SHARING EXPERTISE AND POWER – Early in the declaration of epidemic, Mayor Henry Kiel and the board of alderman deferred to the expertise of the Health Commissioner. They gave Dr. Starkloff the power to do whatever was necessary to stop the spread of influenza. They stood behind his unpopular orders to close public facilities and private businesses, and to keep closures in effect as long as necessary. Our board has invested trust and resources in the expertise of our staff to drive decisions and response to the students and the community suffering the effects of COVID-19. Knowing there is no longer “business as usual”, we have been engaged in tracking the distribution of public dollars and the decisions of universities, giving us growing expertise to stay true to our community, our students, and our mission – even in the midst of unfathomable disruption.
DECISIVE ACTION – In October, 1918, watching and waiting was not an option. Each day of delay in closures and in communicating with the public the symptoms, spread and ways to avoid disease would cost many more lives, as indecision and infighting had already demonstrated in other cities (For more, see: Nonpharmaceutical Interventions Implemented by US Cities During the 1918-1919 Influenza Pandemic). We did not wait for others to lead before we began making microgrants for urgent needs, closed the office, extended application deadlines, suspended loan repayments, reconfigured our programs, and issued public advice about the fall semester when confusion and mixed messages in the media mounted.
PEOPLE FIRST – Throughout the last months of 1918 and well into 1919, those at the helm of the city’s crisis response to pandemic had an obvious and openly stated priority; their purpose was to “save lives—not to worry about commerce” (p.103). We all breathed a sigh of relief as we read that quote from Dr. Starkloff, reflecting on the decisions he had made. We recognized The Scholarship Foundation in those words, once again identifying learning as a lifesaving force for a struggling people and a democracy in deep peril.

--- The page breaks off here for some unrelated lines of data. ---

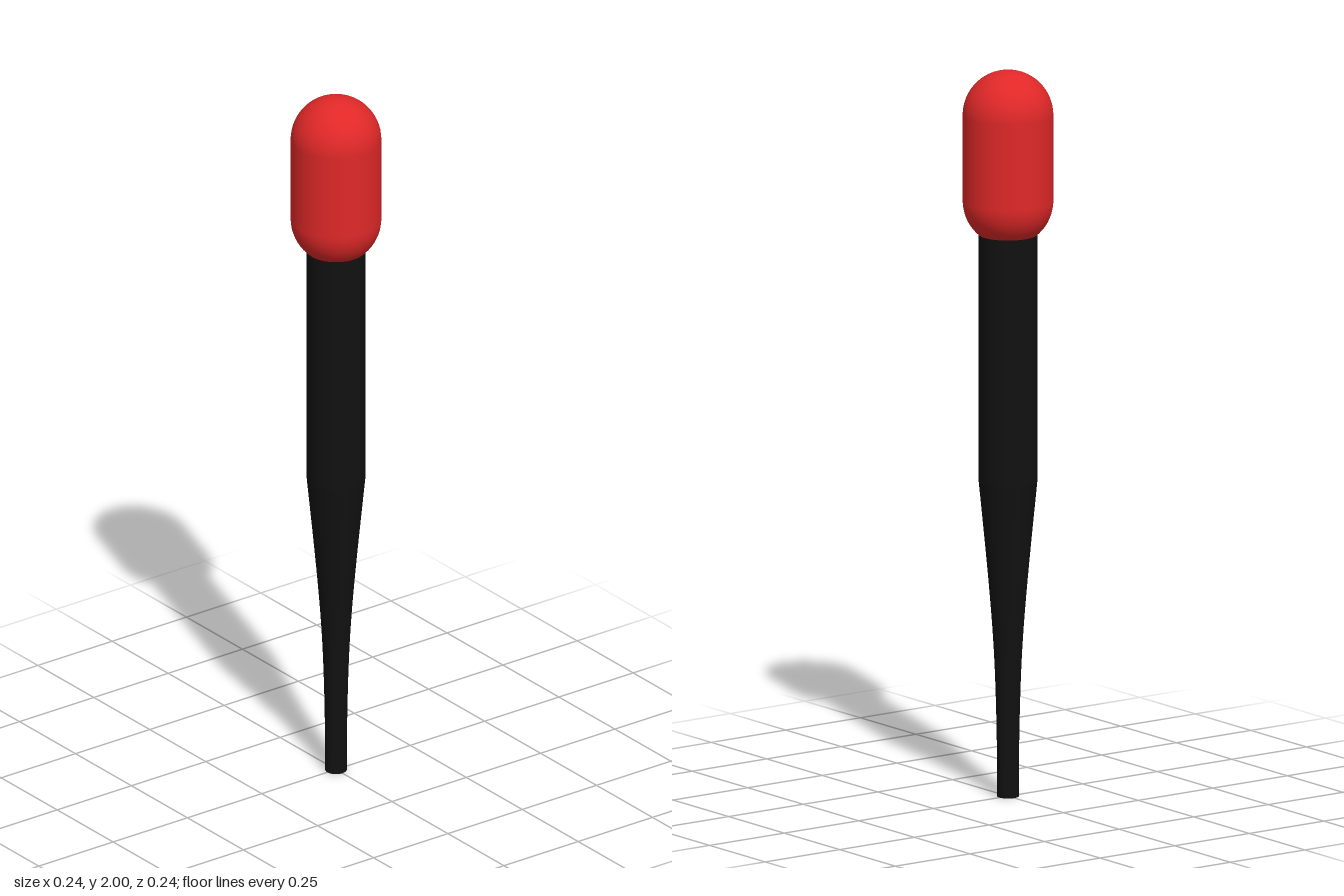
import * as THREE from 'three';

const SIDES = 48;

export function createModel() {
  const model = new THREE.Group();
  const black = new THREE.MeshStandardMaterial({ color: 0x111111 });
  const red = new THREE.MeshStandardMaterial({ color: 0xe02828 });

  const add = (name, geometry, material, y = 0) => {
    const mesh = new THREE.Mesh(geometry, material);
    mesh.name = name;
    mesh.position.y = y;
    model.add(mesh);
    return mesh;
  };

  // Rounded capsule head
  const headRadius = 0.122, headBottom = 1.52, headTop = 2;
  add('head',
    new THREE.CapsuleGeometry(headRadius, headTop - headBottom - 2 * headRadius, 16, SIDES),
    red, (headTop + headBottom) / 2);

  // Straight upper shaft, its top sunk into the head
  const shoulder = 0.87, shaftTop = 1.55, shaftRadius = 0.079;
  add('upperShaft',
    new THREE.CylinderGeometry(shaftRadius, shaftRadius, shaftTop - shoulder, SIDES),
    black, (shaftTop + shoulder) / 2);

  // Lower shaft, tapering in a gentle concave curve to a narrow tip
  const taper = new THREE.SplineCurve([
    [0.029, 0], [0.031, 0.2], [0.038, 0.4], [0.053, 0.6], [shaftRadius, shoulder],
  ].map(([r, y]) => new THREE.Vector2(r, y)));
  add('taperedShaft', new THREE.LatheGeometry(taper.getPoints(24), SIDES), black);

  // Flat end of the tip
  add('tipEnd', new THREE.CircleGeometry(0.029, SIDES).rotateX(Math.PI / 2), black);

  return model;
}
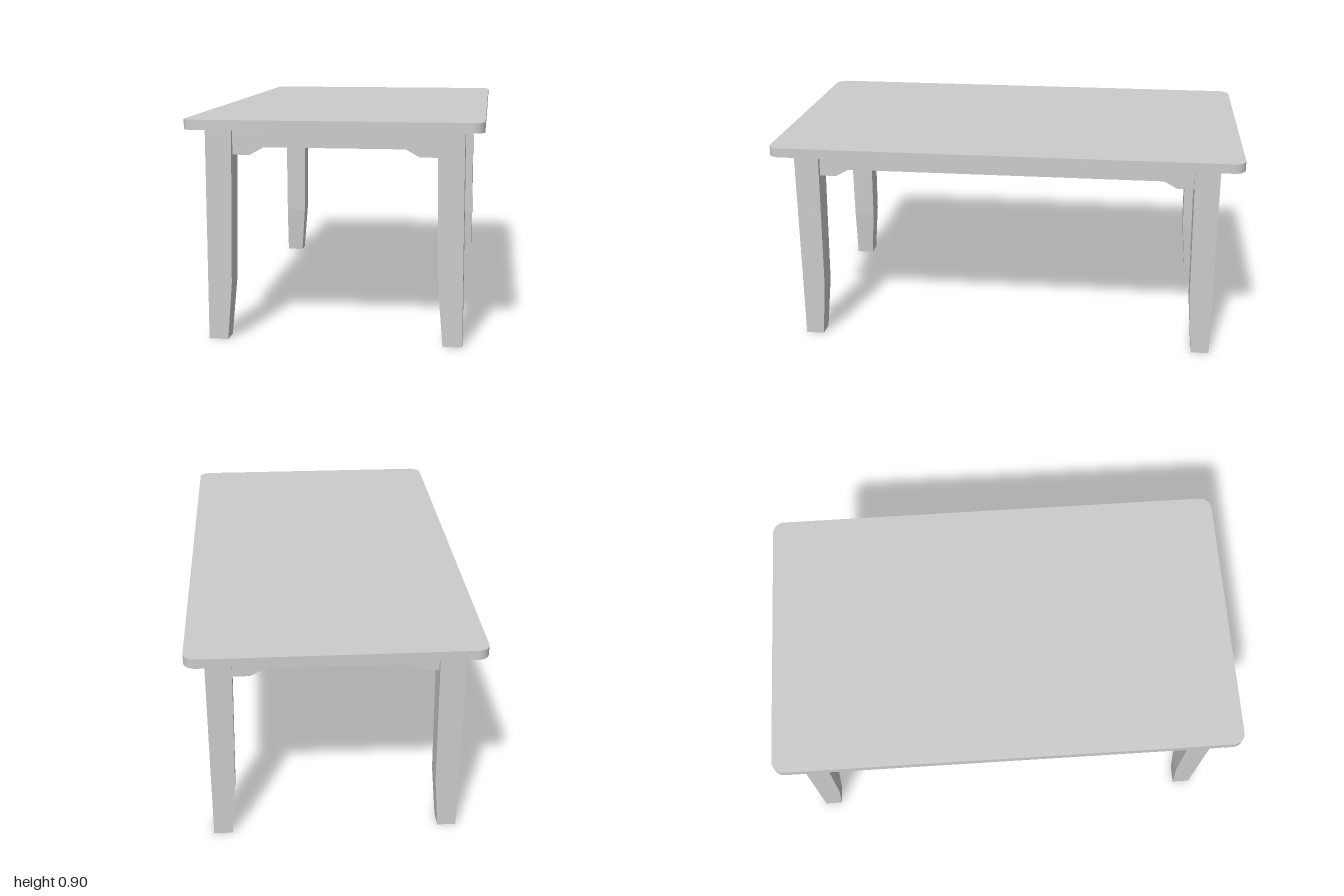
import * as THREE from 'three';
import { toCreasedNormals } from 'three/addons/utils/BufferGeometryUtils.js';

const material = new THREE.MeshStandardMaterial({ color: 0xcccccc });
const TOP_Y = 0.902, FRAME_Y = 0.862; // upper and lower face of the table top
const LEG_X = 0.513, LEG_Z = 0.907;   // outer corner of the legs
const LEG_W = 0.106, RECESS = 0.02, APRON_T = 0.04;

function addMesh(parent, geometry, name) {
  const mesh = new THREE.Mesh(geometry, material);
  mesh.name = name;
  parent.add(mesh);
  return mesh;
}

// Rounded rectangular slab
function topGeometry() {
  const w = 0.586, d = 1, r = 0.05;
  const s = new THREE.Shape();
  s.absarc(w - r, d - r, r, 0, Math.PI / 2);
  s.absarc(-w + r, d - r, r, Math.PI / 2, Math.PI);
  s.absarc(-w + r, -d + r, r, Math.PI, Math.PI * 1.5);
  s.absarc(w - r, -d + r, r, Math.PI * 1.5, Math.PI * 2);
  const g = new THREE.ExtrudeGeometry(s, { depth: TOP_Y - FRAME_Y, bevelEnabled: false, curveSegments: 10 });
  g.rotateX(-Math.PI / 2).translate(0, FRAME_Y, 0);
  return toCreasedNormals(g, 0.6);
}

// Square leg: outer corner on the origin, the two inner faces taper downwards
function legGeometry() {
  const levels = [[0, 0.078], [0.23, 0.097], [0.75, 0.105], [FRAME_Y, LEG_W]];
  const box = new THREE.BoxGeometry(1, 1, 1, 1, 3, 1);
  const p = box.attributes.position;
  for (let i = 0; i < p.count; i++) {
    const [y, w] = levels[Math.round((p.getY(i) + 0.5) * 3)];
    p.setXYZ(i, (p.getX(i) + 0.5) * w, y, (p.getZ(i) + 0.5) * w);
  }
  const g = box.toNonIndexed();
  g.computeVertexNormals();
  return g;
}

// Rail with a stepped bracket at each end; half is the distance to the leg face
function apronGeometry(half) {
  const right = [[half - 0.125, 0.785], [half - 0.07, 0.754], [half + 0.01, 0.754], [half + 0.01, FRAME_Y]];
  const left = right.map(([x, y]) => [-x, y]).reverse();
  const s = new THREE.Shape([...right, ...left].map(([x, y]) => new THREE.Vector2(x, y)));
  return new THREE.ExtrudeGeometry(s, { depth: APRON_T, bevelEnabled: false })
    .translate(0, 0, -APRON_T);
}

export function createModel() {
  const table = new THREE.Group();
  table.name = 'table';
  addMesh(table, topGeometry(), 'tableTop');

  // Legs and aprons sit very slightly off the centre of the top
  const frame = new THREE.Group();
  frame.name = 'frame';
  frame.position.set(-0.003, 0, 0.002);
  table.add(frame);

  const leg = legGeometry();
  const corners = [[-1, -1, 'backRightLeg'], [-1, 1, 'frontRightLeg'], [1, 1, 'frontLeftLeg'], [1, -1, 'backLeftLeg']];
  corners.forEach(([sx, sz, name], i) => {
    const m = addMesh(frame, leg, name);
    m.position.set(sx * LEG_X, 0, sz * LEG_Z);
    m.rotation.y = i * Math.PI / 2;
  });

  const short = apronGeometry(LEG_X - LEG_W), long = apronGeometry(LEG_Z - LEG_W);
  ['frontApron', 'leftApron', 'backApron', 'rightApron'].forEach((name, i) => {
    const side = i % 2 === 1, angle = i * Math.PI / 2;
    const m = addMesh(frame, side ? long : short, name);
    const out = (side ? LEG_X : LEG_Z) - RECESS;
    m.rotation.y = angle;
    m.position.set(Math.sin(angle) * out, 0, Math.cos(angle) * out);
  });
  return table;
}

COMMUNITY…COMMUNICATION – Within just days of ceding power to the Health Commissioner in October, 1918, St. Louis’ response was multi-sector and community-wide. Unlike Chicago and Kansas City, St. Louis’ public complied with orders from experts and calls for assistance, sharing in sacrifice and success. We’ve worked hard to communicate to our students (current and prospective), our community partners (donors and agencies), and to the broader public what we know and what we don’t yet, and how we will act to preserve the purpose and the human and financial resources of the Foundation, with our vision still trained on the next 100 years.
In studying our region’s response to epidemic 100 years ago, we see the soil in which our organization took root. The Scholarship Foundation of St. Louis is, at the core, an organization of learners. We have established credibility and fostered relationships for a century, positioning us well for this moment.
As we write, we are deeply concerned that some insist on considering this Friday, May 1, to be “Decision Day” or “College Signing Day” for admissions and enrollment commitments to be made by students for next fall. In 1918-19, Dr. Starkloff did not rush to reopen nor did he hesitate to extend restrictions in order to save lives. One hundred years later and guided by our predecessors, we are not willing to pretend that campuses are safe or business as usual is healthy, nor push people into dangerous debt or poorly prepared learning environments (on campus or virtual) without much deeper research on the field and on each and every school our students hope to attend. Our data, programmatic and financial, are and will continue to be transparent and we will be accountable to a community that has trusted us with the most valuable resource there is, the wellbeing and the potential of the people.